British Liberal Democrats are urging the government to grant "selective amnesty" to long-term illegal immigrants, allowing them to apply for permanent residence and eventually gain British citizenship.
Liberal Democrat and Shadow Home Secretary Nick Clegg said that they should have to fulfil a set of conditions, such as good knowledge of English and no criminal record.
According to Clegg, the UK needs to tackle the problem of long-term illegal immigrants.
"This, frankly, is just in recognition of the fact that, because of incompetence or mismanagement in the immigration system over many years, we have very large numbers of people who live in this kind of twilight world of illegality and, in many cases, exploitation in the workplace which we need to deal with," he said.
"One can't simply carry on as the government and the Conservatives are doing, sticking one's head in the sand and saying 'well, we'll deport them one day', because that's simply never going to happen."
Clegg explained that the decision for the new policy is based upon immigration consistently being one the top concerns of British voters, writing "[immigration] is no longer a preoccupation only of the right ... simply ignoring the issue is not an option."
Much tighter border controls are part of the new initiative, which also advocates granting 'police powers' to the new integrated border force recently announced. More financial support for local authorities is intended to ensure the 'integration' of the growing number of foreign people who are already in Britain.
Speaking last Friday night, Clegg stressed the difference between reported government plans to grant residence to hundreds of thousands of long-term asylum applicants and the Liberal Democrats' proposal for a more limited, 'managed' amnesty.

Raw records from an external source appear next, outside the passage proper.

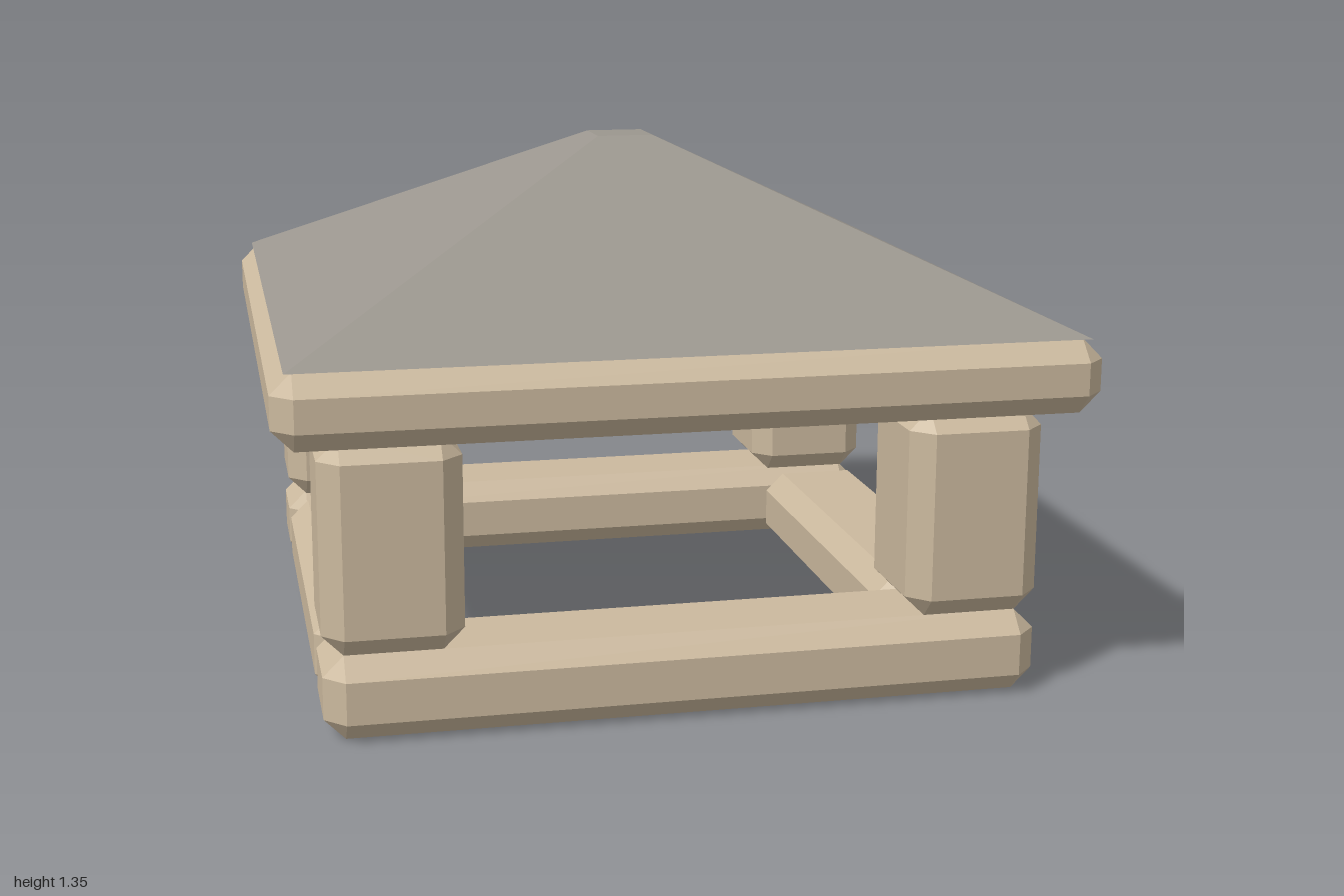
import * as THREE from 'three';
import { ConvexGeometry } from 'three/addons/geometries/ConvexGeometry.js';

const BEVEL = 0.052;

// Box with every edge and corner cut off flat
function chamferedBox(w, h, d, b = BEVEL) {
  const points = [];
  for (const x of [-1, 1]) for (const y of [-1, 1]) for (const z of [-1, 1]) {
    const p = [x * w / 2, y * h / 2, z * d / 2];
    const q = [x * (w / 2 - b), y * (h / 2 - b), z * (d / 2 - b)];
    points.push(
      new THREE.Vector3(p[0], q[1], q[2]),
      new THREE.Vector3(q[0], p[1], q[2]),
      new THREE.Vector3(q[0], q[1], p[2])
    );
  }
  return new ConvexGeometry(points);
}

export function createModel() {
  const group = new THREE.Group();
  const stone = new THREE.MeshStandardMaterial({ color: 0xcbb99e, flatShading: true });
  const slate = new THREE.MeshStandardMaterial({ color: 0x9b968e, flatShading: true });

  const add = (name, geometry, material, x, y, z) => {
    const mesh = new THREE.Mesh(geometry, material);
    mesh.name = name;
    mesh.position.set(x, y, z);
    group.add(mesh);
    return mesh;
  };

  // Base beams: long ones front and back, shorter ones fitted between them
  const longBeam = chamferedBox(1.79, 0.21, 0.315);
  const sideBeam = chamferedBox(0.315, 0.21, 1.16);
  for (const s of [1, -1]) {
    add(s > 0 ? 'frontBeam' : 'backBeam', longBeam, stone, 0, 0.105, s * 0.7375);
    add(s > 0 ? 'leftBeam' : 'rightBeam', sideBeam, stone, s * 0.7375, 0.105, 0);
  }

  // Corner posts
  const post = chamferedBox(0.343, 0.53, 0.343);
  for (const x of [1, -1]) for (const z of [1, -1]) {
    const name = (z > 0 ? 'front' : 'back') + (x > 0 ? 'Left' : 'Right') + 'Post';
    add(name, post, stone, x * 0.7235, 0.475, z * 0.7235);
  }

  // Slab on the posts
  add('roofSlab', chamferedBox(2, 0.185, 2), stone, 0, 0.8325, 0);

  // Four-sided roof with a small flat top
  const roof = new THREE.CylinderGeometry(0.075 * Math.SQRT2, 0.967 * Math.SQRT2, 0.42, 4);
  roof.rotateY(Math.PI / 4);
  add('roof', roof, slate, 0, 1.135, 0);

  return group;
}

The scheme would offer 'earned legalisation' for illegal immigrants who have "lived in the UK for many years," subject to a number of conditions and commitments. "We are against a blanket amnesty," he said, "because the experience of other countries is that this is an invitation for further illegal immigration."

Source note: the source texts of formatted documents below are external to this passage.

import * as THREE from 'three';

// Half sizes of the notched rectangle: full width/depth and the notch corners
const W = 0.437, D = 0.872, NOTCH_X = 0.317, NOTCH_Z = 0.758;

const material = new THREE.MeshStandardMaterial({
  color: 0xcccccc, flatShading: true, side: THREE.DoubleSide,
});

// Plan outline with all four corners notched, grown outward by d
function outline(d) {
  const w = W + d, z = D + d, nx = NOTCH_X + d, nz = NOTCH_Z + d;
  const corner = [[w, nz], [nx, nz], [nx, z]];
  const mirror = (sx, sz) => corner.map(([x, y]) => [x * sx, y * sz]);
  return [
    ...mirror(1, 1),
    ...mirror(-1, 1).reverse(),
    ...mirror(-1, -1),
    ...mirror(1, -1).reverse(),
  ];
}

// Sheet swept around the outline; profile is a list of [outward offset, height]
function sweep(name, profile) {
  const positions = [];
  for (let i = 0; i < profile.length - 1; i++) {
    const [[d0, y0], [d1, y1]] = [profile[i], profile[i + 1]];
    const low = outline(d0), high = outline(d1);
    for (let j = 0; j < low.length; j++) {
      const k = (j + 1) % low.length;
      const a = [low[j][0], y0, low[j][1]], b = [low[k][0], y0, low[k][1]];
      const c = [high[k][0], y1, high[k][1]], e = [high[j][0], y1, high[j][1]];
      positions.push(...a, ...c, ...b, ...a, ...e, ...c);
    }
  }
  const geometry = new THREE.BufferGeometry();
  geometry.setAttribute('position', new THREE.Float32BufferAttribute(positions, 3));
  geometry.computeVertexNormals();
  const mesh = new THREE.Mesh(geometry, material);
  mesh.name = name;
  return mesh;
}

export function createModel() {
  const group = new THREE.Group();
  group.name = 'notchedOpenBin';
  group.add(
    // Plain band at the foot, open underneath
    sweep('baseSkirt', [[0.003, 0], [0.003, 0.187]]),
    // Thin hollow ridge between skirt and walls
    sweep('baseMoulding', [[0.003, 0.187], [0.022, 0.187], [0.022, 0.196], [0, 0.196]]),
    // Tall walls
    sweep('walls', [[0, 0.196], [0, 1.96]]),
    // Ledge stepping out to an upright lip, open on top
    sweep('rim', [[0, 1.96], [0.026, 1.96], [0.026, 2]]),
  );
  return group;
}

Last week a report from the governement shows that the number of failed asylum seekers removed from the UK has fallen to its lowest level in five years. The Prime Minister has set a target of removing about 4,000 foreign prisoners by the end of the year, and the project is being attributed as imapacting the abilitry of immiration staff to concentrate on failed asylum seekers.
Published asylum and immigration figures indicate that removals of failed asylum seekers are currently about 1,000 per month, short of the government's own target. 6,780 failed asylum seekers, excluding dependants, were removed in the first six months of this year, compared with 10,345 over the same period in 2006.

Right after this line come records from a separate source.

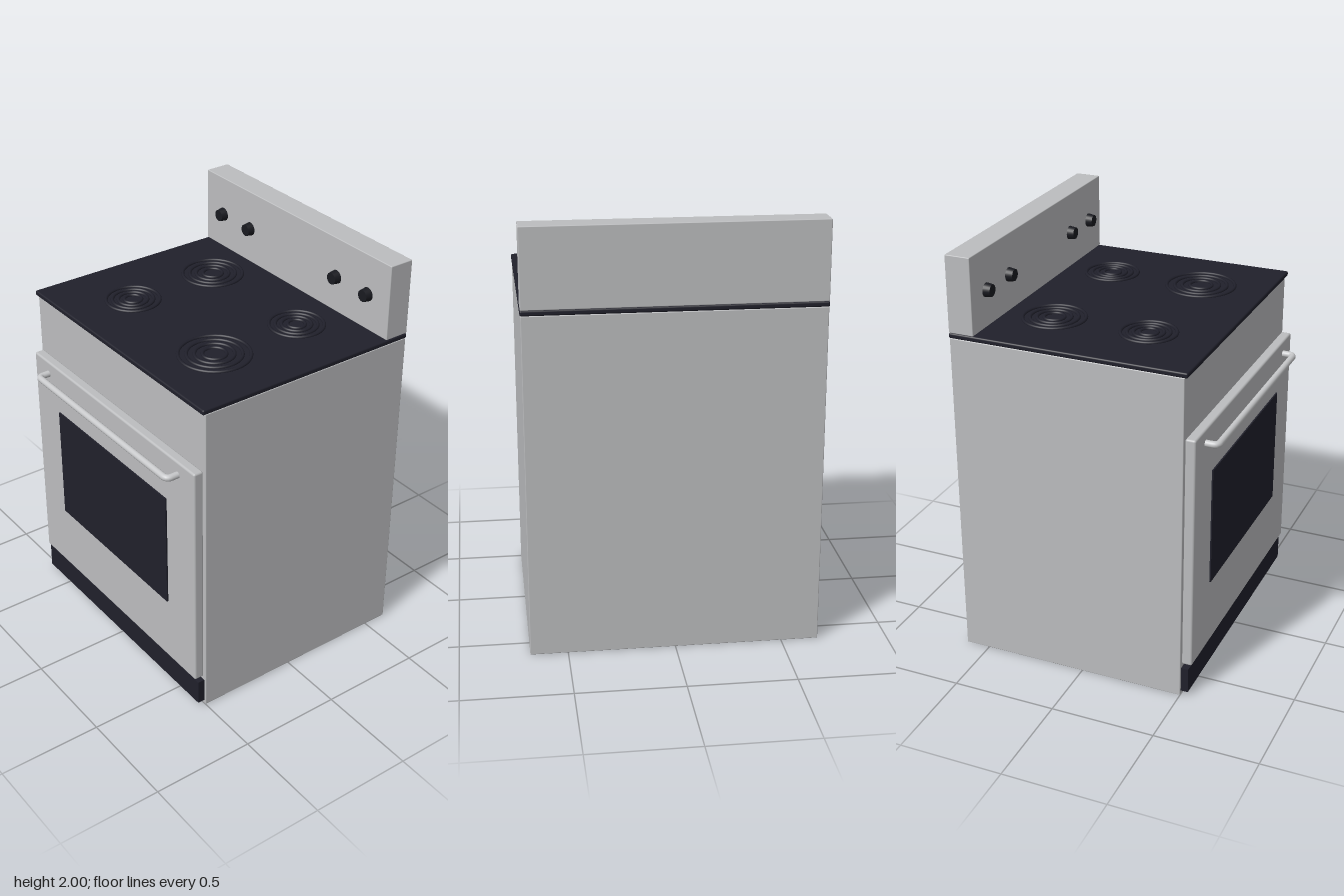
import * as THREE from 'three';
import { RoundedBoxGeometry } from 'three/addons/geometries/RoundedBoxGeometry.js';

const material = (name, color) => {
  const m = new THREE.MeshStandardMaterial({ color });
  m.name = name;
  return m;
};

export function createModel() {
  const steel = material('steel', 0xbcbdbf);
  const handleSteel = material('handle steel', 0xc8c9cb);
  const glass = material('dark glass', 0x20202b);
  const black = material('black', 0x191a20);

  const model = new THREE.Group();
  model.name = 'stove';

  const add = (name, geometry, mat, x = 0, y = 0, z = 0, parent = model) => {
    const mesh = new THREE.Mesh(geometry, mat);
    mesh.name = name;
    mesh.position.set(x, y, z);
    parent.add(mesh);
    return mesh;
  };
  // Box given by its half width and its y and z limits, with optional rounded edges
  const slab = (name, mat, halfW, y0, y1, z0, z1, r = 0) => {
    const size = [halfW * 2, y1 - y0, z1 - z0];
    const g = r ? new RoundedBoxGeometry(...size, 3, r) : new THREE.BoxGeometry(...size);
    return add(name, g, mat, 0, (y0 + y1) / 2, (z0 + z1) / 2);
  };

  // Cabinet, cooktop and control panel
  slab('body', steel, 0.675, 0, 1.61, -0.62, 0.5, 0.004);
  slab('cooktop', glass, 0.678, 1.61, 1.635, -0.623, 0.515, 0.008);
  slab('controlPanel', steel, 0.676, 1.635, 2, -0.622, -0.5, 0.004);

  // Oven door with window, and the kick plate
  slab('ovenDoor', steel, 0.66, 0.165, 1.32, 0.5, 0.55, 0.01);
  slab('ovenWindow', glass, 0.45, 0.5, 1.08, 0.549, 0.557);
  slab('kickPlate', glass, 0.664, 0.02, 0.145, 0.5, 0.535);

  // Door handle: one bent bar with rounded corners
  const v = (x, z) => new THREE.Vector3(x, 1.255, z);
  const path = new THREE.CurvePath();
  path.add(new THREE.LineCurve3(v(-0.537, 0.545), v(-0.537, 0.58)));
  path.add(new THREE.QuadraticBezierCurve3(v(-0.537, 0.58), v(-0.537, 0.606), v(-0.51, 0.606)));
  path.add(new THREE.LineCurve3(v(-0.51, 0.606), v(0.51, 0.606)));
  path.add(new THREE.QuadraticBezierCurve3(v(0.51, 0.606), v(0.537, 0.606), v(0.537, 0.58)));
  path.add(new THREE.LineCurve3(v(0.537, 0.58), v(0.537, 0.545)));
  add('doorHandle', new THREE.TubeGeometry(path, 160, 0.016, 14), handleSteel);

  // Control knobs, slightly tapered toward the front
  const knobGeometry = new THREE.CylinderGeometry(0.028, 0.033, 0.034, 24).rotateX(Math.PI / 2);
  for (const x of [-0.54, -0.325, 0.32, 0.535]) add('knob', knobGeometry, black, x, 1.81, -0.484);

  // Burners: concentric coils lying on the cooktop
  const burners = [
    [-0.325, -0.272, 0.153],
    [0.32, -0.272, 0.135],
    [-0.325, 0.192, 0.135],
    [0.32, 0.192, 0.171],
  ];
  for (const [x, z, radius] of burners) {
    const burner = new THREE.Group();
    burner.name = 'burner';
    burner.position.set(x, 1.637, z);
    model.add(burner);
    for (const f of [1, 0.78, 0.57, 0.36]) {
      const coil = new THREE.TorusGeometry(radius * f - 0.008, 0.008, 8, 48).rotateX(Math.PI / 2);
      add('burnerCoil', coil, glass, 0, 0, 0, burner);
    }
  }
  return model;
}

According to the Home Office, this highlights the Border and Immigration Agency's (BIA) commitment to remove the most dangerous people first. A record 2,784 foreign national prisoners were deported during the fiscal year ending in April 2007.
The numbers also seem to indicate that it has become more difficult to claim refugee status, with the number of new asylum seekers falling to 23,610 last year, the lowest level since 1993.
Estimates of the number of illegal immigrants in Britain range from 300,000 to 900,000.
The Institute for Public Policy Research said a general amnesty would raise £1 billion in extra taxes and save £4.7 billion in deportation costs.
It recommended that Home Secretary Jacqui Smith move towards granting amnesty, stating that a mass deportation would never happen.
The Home Office said it has no plans to grant amnesty.
Immigration Minister Liam Byrne said that the government would double the budget for enforcement and that the UK was removing a failed asylum seeker every hour.
"That is why the number of people claiming asylum in the UK is at the lowest level since 1993," he said.